The local authority said Nikal and Media Invest Entertainment’s leisure scheme, which features three indoor entertainment venues including a flying theatre, would “improve perceptions of the resort and act as a catalyst for future investment”.
The £300m scheme has been recommended for approval by Blackpool Council next Tuesday.
Blackpool Central includes:
- A 127,000 sq ft indoor theme park featuring a flying theatre
- A 70,000 sq ft public square
- Two smaller indoor theme parks
- A 200-bedroom hotel
- A 1,300-space multistorey car park
- A heritage quarter – with food hall and aparthotel
- Bars and restaurants
Full planning permission is sought for the seven-storey car park, required to unlock the rest of the site for redevelopment, and heritage quarter.
These elements are to be delivered first and Dutch firm Ballast Nedam is lined up to build the car park, as first revealed by Place North West.
The joint venture is asking for outline planning permission for the remainder of the project.
Nikal and Media Invest predict Blackpool Central could create around 1,000 new jobs, attract an estimated 600,000 additional visitors each year, and boost annual spend in the town by around £75m.
The development would be constructed on a site currently occupied by Blackpool Magistrates’ court and a large surface level car park. The plot was formerly occupied by Blackpool Central Station, which closed in 1964.
Blackpool Council had previously earmarked the site for a super-casino, putting forward a bid in 2006 to the Labour Government at the time. However, the town lost out to Manchester’s bid, which had proposed building a super-casino in Eastlands, although this was never progressed.
“Efforts to secure development on the site have been ongoing for over twenty years without success,” a report to the council’s planning committee says.
Blackpool planning officers concede that the scheme “would not fully meet the aspirations of planning policy” but that it would “nevertheless deliver a range of significant benefits to the resort in terms of increased visitor numbers and economic output and prosperity”.
A study by the Ministry of Housing, Communities and Local Government in 2019 found that Blackpool was home to eight out of the 10 most deprived neighbourhoods in the country.
It is hoped that the scheme could provide a much-needed boost to the local economy.
“The development has the potential to improve perceptions of the resort and act as a catalyst for future investment,” officers said.
Overall, the proposal is anticipated to provide a “compelling new reason to visit Blackpool”, according to the council.
A complementary offer
Blackpool Central would be located in the heart of an area with a high concentration of existing leisure attractions. But rather than competing with them, the council believes the arrival of Nikal’s scheme will complement what is already there.
“Rather than discouraging investment in existing attractions, the proposal may force existing operators to invest in order to remain competitive,” officers said.

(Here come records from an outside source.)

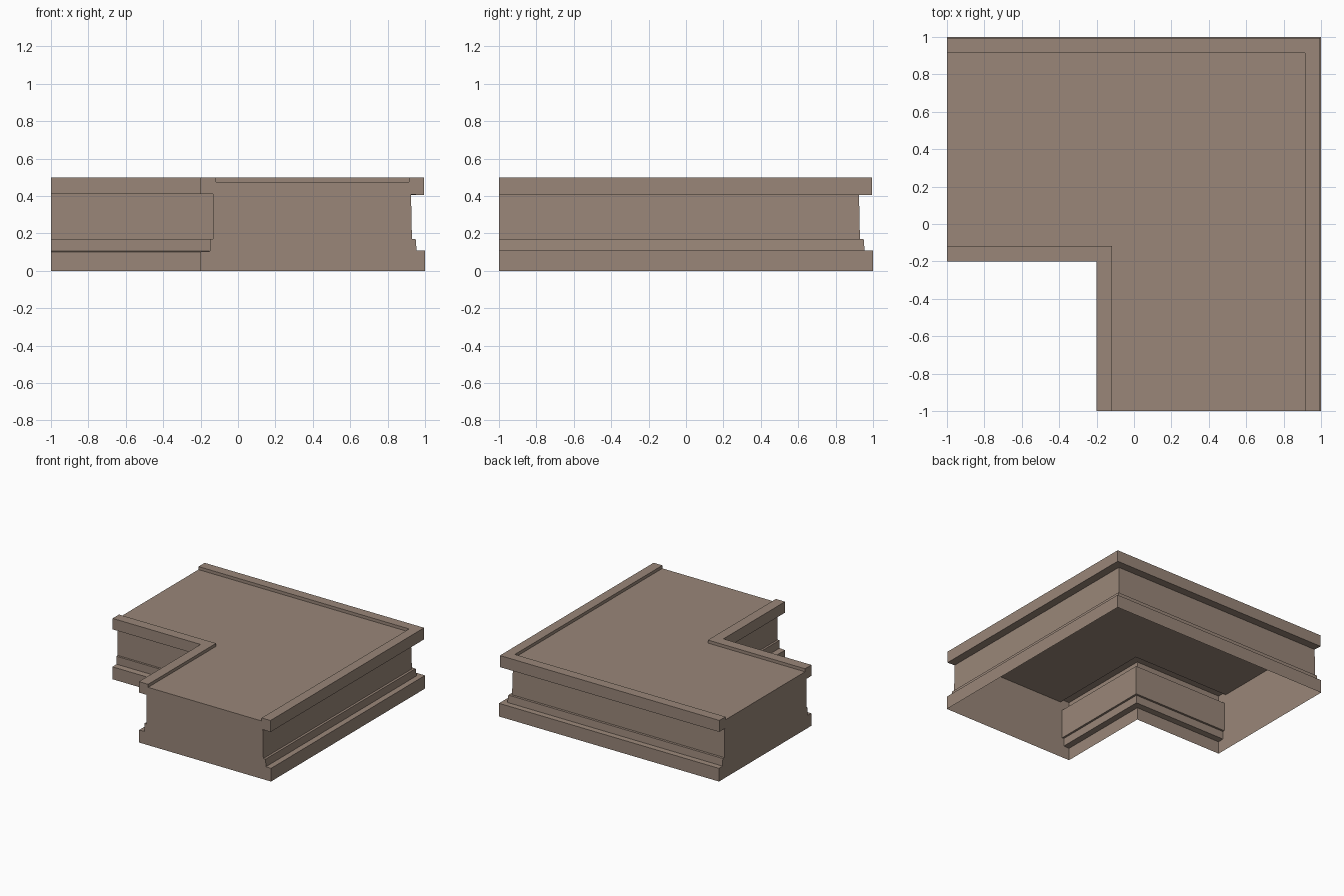
import bpy
import bmesh

if "Cube" in bpy.data.objects:
    bpy.data.objects.remove(bpy.data.objects["Cube"])

# Wall cross-section, listed from outer foot over the top to inner foot: (offset, height)
outer = [(1.0, 0.0), (1.0, 0.108), (0.955, 0.11), (0.95, 0.17), (0.93, 0.17),
         (0.925, 0.408), (0.995, 0.405), (0.995, 0.5), (0.915, 0.5), (0.915, 0.475)]
inner = [(-0.117, 0.475), (-0.117, 0.5), (-0.2, 0.5), (-0.2, 0.41), (-0.133, 0.41),
         (-0.133, 0.17), (-0.15, 0.17), (-0.15, 0.105), (-0.2, 0.102), (-0.2, 0.0)]
profile = outer + inner

bm = bmesh.new()
# Sweep through the west end, the mitred corner and the south end
stations = [lambda c: (-1, c), lambda c: (c, c), lambda c: (c, -1)]
rings = [[bm.verts.new((*at(c), z)) for c, z in profile] for at in stations]
for a, b in zip(rings, rings[1:]):
    for i in range(len(profile) - 1):
        bm.faces.new((a[i], a[i + 1], b[i + 1], b[i]))

# Closed ends; the underside stays open
bm.faces.new(rings[0][::-1])
bm.faces.new(rings[2])

mesh = bpy.data.meshes.new("corner_wall_top")
bm.to_mesh(mesh)
bm.free()

stone = bpy.data.materials.new("warm brown stone")
stone.diffuse_color = (0.32, 0.24, 0.19, 1)
stone.use_nodes = True
stone.node_tree.nodes["Principled BSDF"].inputs["Base Color"].default_value = stone.diffuse_color
mesh.materials.append(stone)
obj = bpy.data.objects.new("corner_wall_top", mesh)
bpy.context.collection.objects.link(obj)
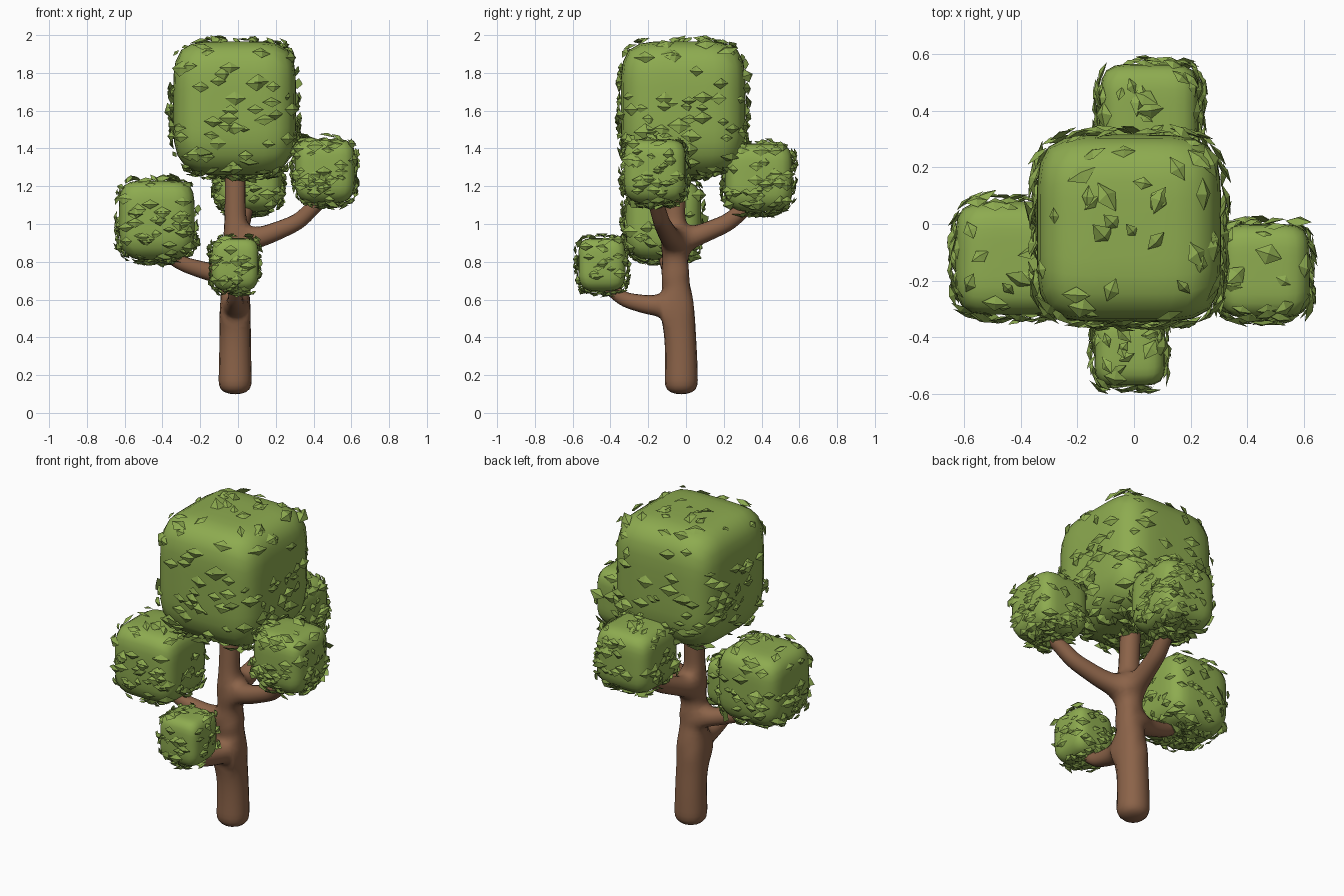
import bpy, bmesh, math, random
from mathutils import Vector

random.seed(7)
if "Cube" in bpy.data.objects:
    bpy.data.objects.remove(bpy.data.objects["Cube"])


def material(name, colour):
    m = bpy.data.materials.new(name)
    m.use_nodes = True
    m.diffuse_color = (*colour, 1)
    m.node_tree.nodes["Principled BSDF"].inputs["Base Color"].default_value = (*colour, 1)
    return m


green = material("leaf green", (0.27, 0.41, 0.08))
brown = material("bark brown", (0.26, 0.125, 0.066))


def finish(name, bm, mat):
    mesh = bpy.data.meshes.new(name)
    bm.to_mesh(mesh)
    bm.free()
    mesh.materials.append(mat)
    ob = bpy.data.objects.new(name, mesh)
    bpy.context.collection.objects.link(ob)
    return ob


# Trunk and branches: a skinned skeleton, each point is (position, radius)
def grow(bm, start, points):
    layer = bm.verts.layers.skin.verify()
    for x, y, z, r in points:
        v = bm.verts.new((x, y, z))
        v[layer].radius = (r, r)
        if start:
            bm.edges.new((start, v))
        start = v
    return start


bm = bmesh.new()
base = grow(bm, None, [(-.015, -.025, .09, .098)])
bm.verts.layers.skin.verify()
layer = bm.verts.layers.skin.active
base[layer].use_root = True
low = grow(bm, base, [(-.015, -.025, .3, .092), (-.015, -.04, .58, .088)])
mid = grow(bm, low, [(-.015, -.055, .73, .078)])
fork = grow(bm, mid, [(-.015, -.06, .9, .07)])
grow(bm, fork, [(-.015, -.06, 1.08, .06), (-.015, -.045, 1.35, .06)])
grow(bm, low, [(-.015, -.2, .57, .055), (-.015, -.33, .6, .042), (-.015, -.43, .68, .035)])
grow(bm, mid, [(-.15, -.075, .745, .052), (-.3, -.1, .79, .042), (-.42, -.12, .87, .036)])
grow(bm, fork, [(.14, -.09, .935, .056), (.32, -.13, 1.01, .047), (.46, -.17, 1.15, .042)])
grow(bm, fork, [(0, .09, .95, .056), (.02, .23, 1.01, .05), (.05, .36, 1.13, .044)])
trunk = finish("trunk_and_branches", bm, brown)
trunk.modifiers.new("Skin", "SKIN").use_smooth_shade = True
trunk.modifiers.new("Smooth", "SUBSURF").levels = 2
trunk.modifiers["Smooth"].render_levels = 2


# Foliage: a soft cube, plus folded diamond leaves scattered over it
def soft(d, power):
    n = sum(abs(c) ** power for c in d) ** (1 / power)
    return d / n


def on_blob(d, centre, half, power=5):
    p = soft(d, power)
    if p.z < 0:  # narrower underside
        taper = 1 - 0.14 * p.z ** 4
        p.x, p.y = p.x * taper, p.y * taper
    return centre + Vector(a * b for a, b in zip(p, half))


def blob(name, centre, half):
    bm = bmesh.new()
    bmesh.ops.create_cube(bm, size=2)
    bmesh.ops.subdivide_edges(bm, edges=bm.edges[:], cuts=9, use_grid_fill=True)
    for v in bm.verts:
        d = Vector(math.tan(c * math.pi / 4) for c in v.co)
        v.co = on_blob(d, centre, half)
    bmesh.ops.recalc_face_normals(bm, faces=bm.faces[:])
    for f in bm.faces:
        f.smooth = True
    finish(name, bm, green)


def add_leaf(bm, p, n, length):
    side = n.cross(Vector((0, 0, 1)))
    if abs(n.z) > 0.9:
        side = n.cross(Vector((random.uniform(-1, 1), random.uniform(-1, 1), 0)))
    side.normalize()
    n = (n + 0.45 * Vector(random.uniform(-1, 1) for _ in range(3))).normalized()
    side = (side - n * side.dot(n)).normalized()
    up = n.cross(side)
    width = length * random.uniform(0.5, 0.75)
    rim = [bm.verts.new(p + side * a * length / 2 + up * b * width / 2)
           for a, b in ((1, 0), (0, 1), (-1, 0), (0, -1))]
    tip = bm.verts.new(p + n * length * 0.16 + side * length * random.uniform(-.1, .1))
    for i in range(4):
        bm.faces.new((rim[i], rim[(i + 1) % 4], tip))
    bm.faces.new(rim[::-1])


def leaves(name, centre, half, count, size):
    bm = bmesh.new()
    made = 0
    while made < count:
        d = Vector(random.gauss(0, 1) for _ in range(3)).normalized()
        # Leaves grow thickest underneath
        if random.random() > 0.42 - 0.5 * d.z:
            if d.z < 0.5 or random.random() > 0.25:
                continue
        p = on_blob(d, centre, half)
        q = Vector((p - centre)[i] / half[i] for i in range(3))
        n = Vector(math.copysign(abs(c) ** 3, c) for c in q).normalized()
        add_leaf(bm, p + n * random.uniform(0, 0.018), n, size * random.uniform(0.6, 1.15))
        made += 1
    finish(name, bm, green)


clumps = [
    ("crown", (-.018, -.015, 1.612), (.325, .33, .355), 230, .11),
    ("right_clump", (-.43, -.12, 1.02), (.2, .2, .21), 170, .095),
    ("front_clump", (-.015, -.445, .785), (.125, .125, .14), 130, .08),
    ("left_clump", (.46, -.165, 1.28), (.16, .165, .17), 160, .09),
    ("back_clump", (.055, .385, 1.245), (.175, .18, .18), 160, .09),
]
for name, centre, half, count, size in clumps:
    blob(name + "_foliage", Vector(centre), half)
    leaves(name + "_leaves", Vector(centre), half, count, size)
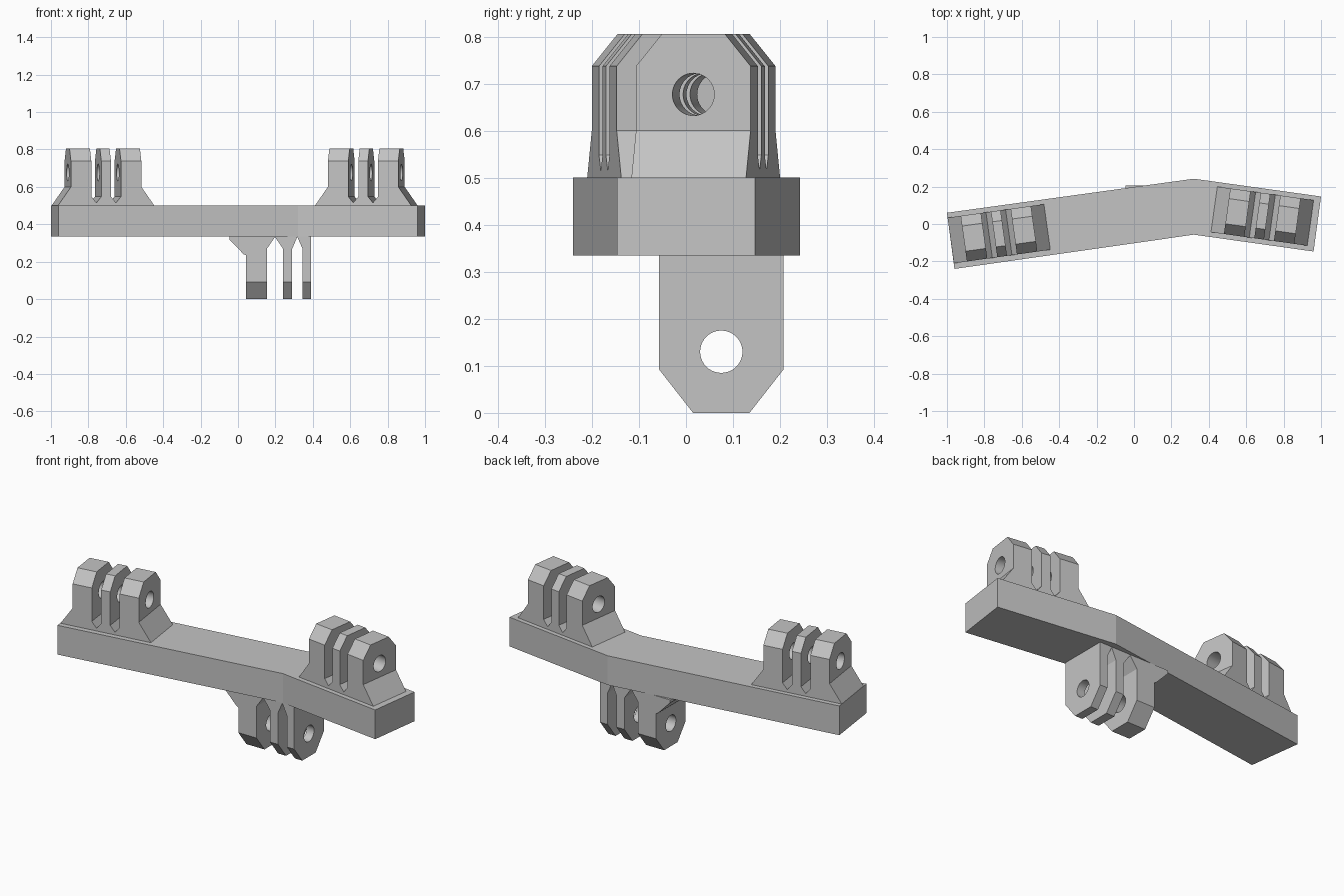
import bpy
import bmesh
from math import radians, pi
from mathutils import Matrix

old = bpy.data.objects.get("Cube")
if old:
    bpy.data.objects.remove(old, do_unlink=True)

GREY = (0.55, 0.55, 0.55, 1)
grey = bpy.data.materials.new("grey_plastic")
grey.use_nodes = True
grey.diffuse_color = GREY
grey.node_tree.nodes["Principled BSDF"].inputs["Base Color"].default_value = GREY


def add_object(name, bm):
    bmesh.ops.recalc_face_normals(bm, faces=bm.faces[:])
    mesh = bpy.data.meshes.new(name)
    bm.to_mesh(mesh)
    bm.free()
    mesh.materials.append(grey)
    obj = bpy.data.objects.new(name, mesh)
    bpy.context.collection.objects.link(obj)
    return obj


def prism(name, outline, place, low, high):
    """Extrude a 2D outline; place(a, b, depth) gives the 3D point."""
    bm = bmesh.new()
    near = [bm.verts.new(place(a, b, low)) for a, b in outline]
    far = [bm.verts.new(place(a, b, high)) for a, b in outline]
    bm.faces.new(near)
    bm.faces.new(far)
    n = len(outline)
    for i in range(n):
        j = (i + 1) % n
        bm.faces.new((near[i], near[j], far[j], far[i]))
    return add_object(name, bm)


def bolt_cutter(z, radius=0.045):
    bm = bmesh.new()
    bmesh.ops.create_cone(
        bm, cap_ends=True, segments=40, radius1=radius, radius2=radius, depth=2,
        matrix=Matrix.Translation((0, 0, z)) @ Matrix.Rotation(pi / 2, 4, "Y"))
    return add_object("bolt_cutter", bm)


def hinge(name, front, side, hole_z, location, turn):
    """Fins from a front outline, trimmed by a side outline, drilled along x."""
    obj = prism(name, front, lambda a, b, d: (a, d, b), -0.5, 0.5)
    trim = prism("trim", side, lambda a, b, d: (d, a, b), -0.7, 0.7)
    drill = bolt_cutter(hole_z)
    for cutter, operation in ((trim, "INTERSECT"), (drill, "DIFFERENCE")):
        mod = obj.modifiers.new(operation.lower(), "BOOLEAN")
        mod.operation = operation
        mod.solver = "EXACT"
        mod.object = cutter
    # Bake the cuts and drop the cutters
    graph = bpy.context.evaluated_depsgraph_get()
    baked = bpy.data.meshes.new_from_object(obj.evaluated_get(graph))
    obj.modifiers.clear()
    obj.data = baked
    for cutter in (trim, drill):
        bpy.data.objects.remove(cutter, do_unlink=True)
    obj.location = (*location, 0)
    obj.rotation_euler.z = radians(turn)
    bpy.ops.object.select_all(action="DESELECT")
    obj.select_set(True)
    bpy.context.view_layer.objects.active = obj
    bpy.ops.object.shade_smooth_by_angle(angle=radians(20))
    return obj


# Bent bar
BAR_LOW, BAR_TOP = 0.335, 0.5
bar = [(-1, 0.06), (-0.96, -0.24), (0.32, -0.057), (0.96, -0.147), (1, 0.147), (0.32, 0.242)]
prism("bent_bar", bar, lambda a, b, d: (a, b, d), BAR_LOW, BAR_TOP)

# Upper hinges: half of the front outline, mirrored
TOP = 0.805
half = [(0.026, TOP), (0.026, 0.548), (0.053, 0.515), (0.08, 0.548), (0.08, TOP),
        (0.19, TOP), (0.19, 0.6), (0.26, BAR_TOP), (0.26, 0.48)]
upper_front = half + [(-x, z) for x, z in reversed(half)]
upper_side = [(-0.123, 0.4), (0.123, 0.4), (0.123, 0.737), (0.068, TOP),
              (-0.068, TOP), (-0.123, 0.737)]
hinge("right_upper_hinge", upper_front, upper_side, 0.677, (-0.722, -0.052), 8)
hinge("left_upper_hinge", upper_front, upper_side, 0.677, (0.686, 0.042), -8)

# Lower hinge, with a sloped brace on its wide fin
lower_front = [(-0.045, BAR_LOW), (-0.045, 0.318), (0.03, 0.24), (0.042, 0.235), (0.042, 0),
               (0.155, 0), (0.155, 0.27), (0.198, 0.332), (0.24, 0.27), (0.24, 0),
               (0.29, 0), (0.29, 0.27), (0.317, 0.332), (0.345, 0.27), (0.345, 0),
               (0.391, 0), (0.391, BAR_LOW)]
lower_side = [(-0.132, 0.5), (-0.132, 0.092), (-0.06, 0), (0.06, 0), (0.132, 0.092), (0.132, 0.5)]
hinge("lower_hinge", lower_front, lower_side, 0.13, (0, 0.075), 0)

The entire project, which will eventually see Blackpool Magistrates’ court relocate, is scheduled to complete in the second quarter of 2029, as outlined by Spawforths, the masterplanner and architect for the project.